Biden Trying to Replace Ryan on GOP Ticket?

If headlines earn a vice presidential candidate’s stripes, then Joe Biden may merit consideration as Mitt Romney’s most effective attack dog.

A few days ago Biden said the middle class has been “buried” during President Barack Obama’s economic stewardship.  Today, Obama’s self-immolating Vice President confirmed Mitt Romney’s charge that the Democratic incumbent would raise taxes if reelected:

Biden said Romney and other Republicans often say `Obama and Biden want to raise taxes by a trillion dollars.’ Guess what? Yes, we do in one regard: We want to let that trillion dollar tax cut expire so the middle class doesn’t have to bear the burden of all that money going to the super-wealthy. That’s not a tax raise. That’s called fairness where I come from.”

It’s true Biden is gaffe-prone, but these kinds of statements are too true to be unintentional.

Watch yourself, Paul Ryan – Good Ole’ Joe is gunning for your job!

H/T: Fox News

October 1st, 2012 at 5:35 pm
Romney and Ryan Say Holder Should Resign or Be Fired

The Daily Caller reports that “Republican vice presidential candidate Paul Ryan agrees with presidential candidate Mitt Romney’s call for Attorney General Eric Holder to resign, or for President Barack Obama to fire him, over Operation Fast and Furious.”

Ryan is now the 131st member of Congress to say Holder should resign or be fired.

This is about more than politics.

Now that Univision has uncovered evidence that a massacre of 14 teenagers in Ciudad Juarez was perpetrated with Fast and Furious guns, and identified “57 more previously unreported firearms that were bought by straw purchasers monitored by ATF during Operation Fast and Furious, and then recovered in Mexico in sites related to murders, kidnappings, and at least one other massacre,” it is now impossible to let Holder escape responsibility for a program he claims he knew nothing about.

Even though the Department of Justice’s non-partisan Inspector General could find no direct evidence of Holder’s knowledge, the same IG told congressional investigators that “we struggle to understand how an operation of this size, of this importance, that impacted another country like it did, could not have been briefed up to the attorney general of the United states.  It should have been, in our view.  It was that kind of a case.”
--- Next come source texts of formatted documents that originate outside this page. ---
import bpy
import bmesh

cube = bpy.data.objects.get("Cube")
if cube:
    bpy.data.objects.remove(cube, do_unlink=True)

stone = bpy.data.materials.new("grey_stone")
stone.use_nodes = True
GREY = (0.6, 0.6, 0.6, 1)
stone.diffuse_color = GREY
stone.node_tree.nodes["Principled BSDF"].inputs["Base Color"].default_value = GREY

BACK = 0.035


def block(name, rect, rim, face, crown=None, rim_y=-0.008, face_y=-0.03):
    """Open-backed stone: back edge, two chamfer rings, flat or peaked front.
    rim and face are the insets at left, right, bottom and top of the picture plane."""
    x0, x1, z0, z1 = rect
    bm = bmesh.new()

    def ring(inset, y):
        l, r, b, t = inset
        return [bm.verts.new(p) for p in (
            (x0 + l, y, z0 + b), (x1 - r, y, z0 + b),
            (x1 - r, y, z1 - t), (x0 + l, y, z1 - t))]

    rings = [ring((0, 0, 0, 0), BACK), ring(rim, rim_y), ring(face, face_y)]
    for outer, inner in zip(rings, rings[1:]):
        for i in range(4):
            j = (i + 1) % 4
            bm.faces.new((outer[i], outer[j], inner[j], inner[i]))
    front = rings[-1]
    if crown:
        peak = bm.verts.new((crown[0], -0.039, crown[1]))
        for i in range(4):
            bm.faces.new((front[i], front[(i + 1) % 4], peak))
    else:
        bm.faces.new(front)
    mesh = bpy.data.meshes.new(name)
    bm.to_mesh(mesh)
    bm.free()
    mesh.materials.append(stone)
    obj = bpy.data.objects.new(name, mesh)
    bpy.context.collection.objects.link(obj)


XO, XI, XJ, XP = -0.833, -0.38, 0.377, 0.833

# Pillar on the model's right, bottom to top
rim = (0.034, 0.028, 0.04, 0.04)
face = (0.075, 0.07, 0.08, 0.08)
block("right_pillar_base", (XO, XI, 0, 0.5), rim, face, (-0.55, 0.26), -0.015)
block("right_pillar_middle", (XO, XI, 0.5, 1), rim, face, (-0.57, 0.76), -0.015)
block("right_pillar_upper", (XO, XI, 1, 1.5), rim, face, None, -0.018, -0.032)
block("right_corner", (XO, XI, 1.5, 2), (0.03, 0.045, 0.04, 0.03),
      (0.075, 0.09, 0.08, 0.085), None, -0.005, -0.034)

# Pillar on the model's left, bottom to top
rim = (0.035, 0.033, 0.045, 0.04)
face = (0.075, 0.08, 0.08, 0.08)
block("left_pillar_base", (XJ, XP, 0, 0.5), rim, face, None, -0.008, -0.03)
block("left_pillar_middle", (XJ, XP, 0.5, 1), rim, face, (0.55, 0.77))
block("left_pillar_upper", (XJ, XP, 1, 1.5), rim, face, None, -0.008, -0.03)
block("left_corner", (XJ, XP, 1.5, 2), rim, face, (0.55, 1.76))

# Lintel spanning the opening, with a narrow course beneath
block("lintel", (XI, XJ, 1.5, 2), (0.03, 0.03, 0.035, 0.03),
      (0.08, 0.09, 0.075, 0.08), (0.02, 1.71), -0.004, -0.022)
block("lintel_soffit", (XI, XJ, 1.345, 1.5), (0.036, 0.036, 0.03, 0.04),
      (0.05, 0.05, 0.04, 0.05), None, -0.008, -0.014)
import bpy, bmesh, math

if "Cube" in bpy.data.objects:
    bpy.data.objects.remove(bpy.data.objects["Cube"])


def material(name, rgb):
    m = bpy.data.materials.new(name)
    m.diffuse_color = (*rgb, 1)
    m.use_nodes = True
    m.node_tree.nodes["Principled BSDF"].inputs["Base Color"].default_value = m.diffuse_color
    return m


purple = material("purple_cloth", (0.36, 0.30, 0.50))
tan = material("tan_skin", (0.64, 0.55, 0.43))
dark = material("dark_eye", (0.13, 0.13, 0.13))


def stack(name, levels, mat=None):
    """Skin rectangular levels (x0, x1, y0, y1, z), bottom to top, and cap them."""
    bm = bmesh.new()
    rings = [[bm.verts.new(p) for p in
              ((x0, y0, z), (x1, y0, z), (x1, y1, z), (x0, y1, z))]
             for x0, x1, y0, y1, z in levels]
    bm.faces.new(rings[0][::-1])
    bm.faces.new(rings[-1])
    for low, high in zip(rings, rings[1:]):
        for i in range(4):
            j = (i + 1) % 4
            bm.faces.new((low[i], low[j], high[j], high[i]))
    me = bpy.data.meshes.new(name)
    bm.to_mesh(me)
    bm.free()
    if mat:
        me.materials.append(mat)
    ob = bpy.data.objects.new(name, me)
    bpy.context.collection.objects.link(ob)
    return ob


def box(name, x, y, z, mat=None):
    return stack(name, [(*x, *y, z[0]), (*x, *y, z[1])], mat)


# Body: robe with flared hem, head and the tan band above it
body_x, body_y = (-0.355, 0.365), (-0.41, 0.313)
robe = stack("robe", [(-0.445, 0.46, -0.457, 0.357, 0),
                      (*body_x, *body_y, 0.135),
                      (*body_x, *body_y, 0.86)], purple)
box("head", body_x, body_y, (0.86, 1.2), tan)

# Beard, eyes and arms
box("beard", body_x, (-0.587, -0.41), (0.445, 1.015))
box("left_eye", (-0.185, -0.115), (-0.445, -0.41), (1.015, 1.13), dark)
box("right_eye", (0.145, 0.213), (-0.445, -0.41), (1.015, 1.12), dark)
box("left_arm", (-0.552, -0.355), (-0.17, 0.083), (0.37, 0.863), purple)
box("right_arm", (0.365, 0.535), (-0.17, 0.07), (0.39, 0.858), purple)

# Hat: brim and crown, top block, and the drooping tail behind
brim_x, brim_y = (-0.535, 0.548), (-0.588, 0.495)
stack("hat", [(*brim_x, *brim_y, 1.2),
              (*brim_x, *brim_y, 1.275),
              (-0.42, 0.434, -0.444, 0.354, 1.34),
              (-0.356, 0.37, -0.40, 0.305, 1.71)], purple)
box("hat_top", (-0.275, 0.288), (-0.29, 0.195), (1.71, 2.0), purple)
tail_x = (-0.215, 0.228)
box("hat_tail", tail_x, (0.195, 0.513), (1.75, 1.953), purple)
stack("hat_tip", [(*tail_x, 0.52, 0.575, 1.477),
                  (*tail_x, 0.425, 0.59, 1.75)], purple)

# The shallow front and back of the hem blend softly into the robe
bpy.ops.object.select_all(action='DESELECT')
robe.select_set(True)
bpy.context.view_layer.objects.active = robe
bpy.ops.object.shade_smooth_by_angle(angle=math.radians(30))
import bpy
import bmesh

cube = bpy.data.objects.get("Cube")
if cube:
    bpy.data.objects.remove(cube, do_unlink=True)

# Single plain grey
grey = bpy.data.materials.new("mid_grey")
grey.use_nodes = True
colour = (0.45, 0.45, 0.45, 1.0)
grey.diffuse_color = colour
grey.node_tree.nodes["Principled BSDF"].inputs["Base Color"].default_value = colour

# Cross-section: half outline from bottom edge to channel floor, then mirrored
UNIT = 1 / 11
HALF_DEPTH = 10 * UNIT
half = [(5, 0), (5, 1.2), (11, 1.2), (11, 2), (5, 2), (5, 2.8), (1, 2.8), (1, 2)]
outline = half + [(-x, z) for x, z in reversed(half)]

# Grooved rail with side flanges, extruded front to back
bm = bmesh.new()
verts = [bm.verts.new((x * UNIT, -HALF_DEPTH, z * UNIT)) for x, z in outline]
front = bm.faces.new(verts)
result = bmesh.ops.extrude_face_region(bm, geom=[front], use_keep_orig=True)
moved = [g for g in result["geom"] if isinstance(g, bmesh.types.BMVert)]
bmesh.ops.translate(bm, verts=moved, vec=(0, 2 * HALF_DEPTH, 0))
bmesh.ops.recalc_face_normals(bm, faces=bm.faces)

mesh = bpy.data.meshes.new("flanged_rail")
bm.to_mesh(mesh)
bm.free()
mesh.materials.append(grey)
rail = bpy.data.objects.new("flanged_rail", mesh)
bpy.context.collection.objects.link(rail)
And let’s not forget that Holder’s Contempt of Congress citation was directly linked to the White House’s dubious extension of executive privilege to cover a cabinet member.

So, either Eric Holder is being shielded from culpability because of the White House’s refusal to provide the relevant documents, or the U.S. Attorney General didn’t know about a major program that could, and did, jeopardize America’s relationship with Mexico.

Either way, Romney and Ryan would do voters a service by highlighting this colossal failure of leadership by key people in the Obama Administration.  If Holder’s job is safe, and the President is reelected, no one should be surprised if we get more of the same for the next four years.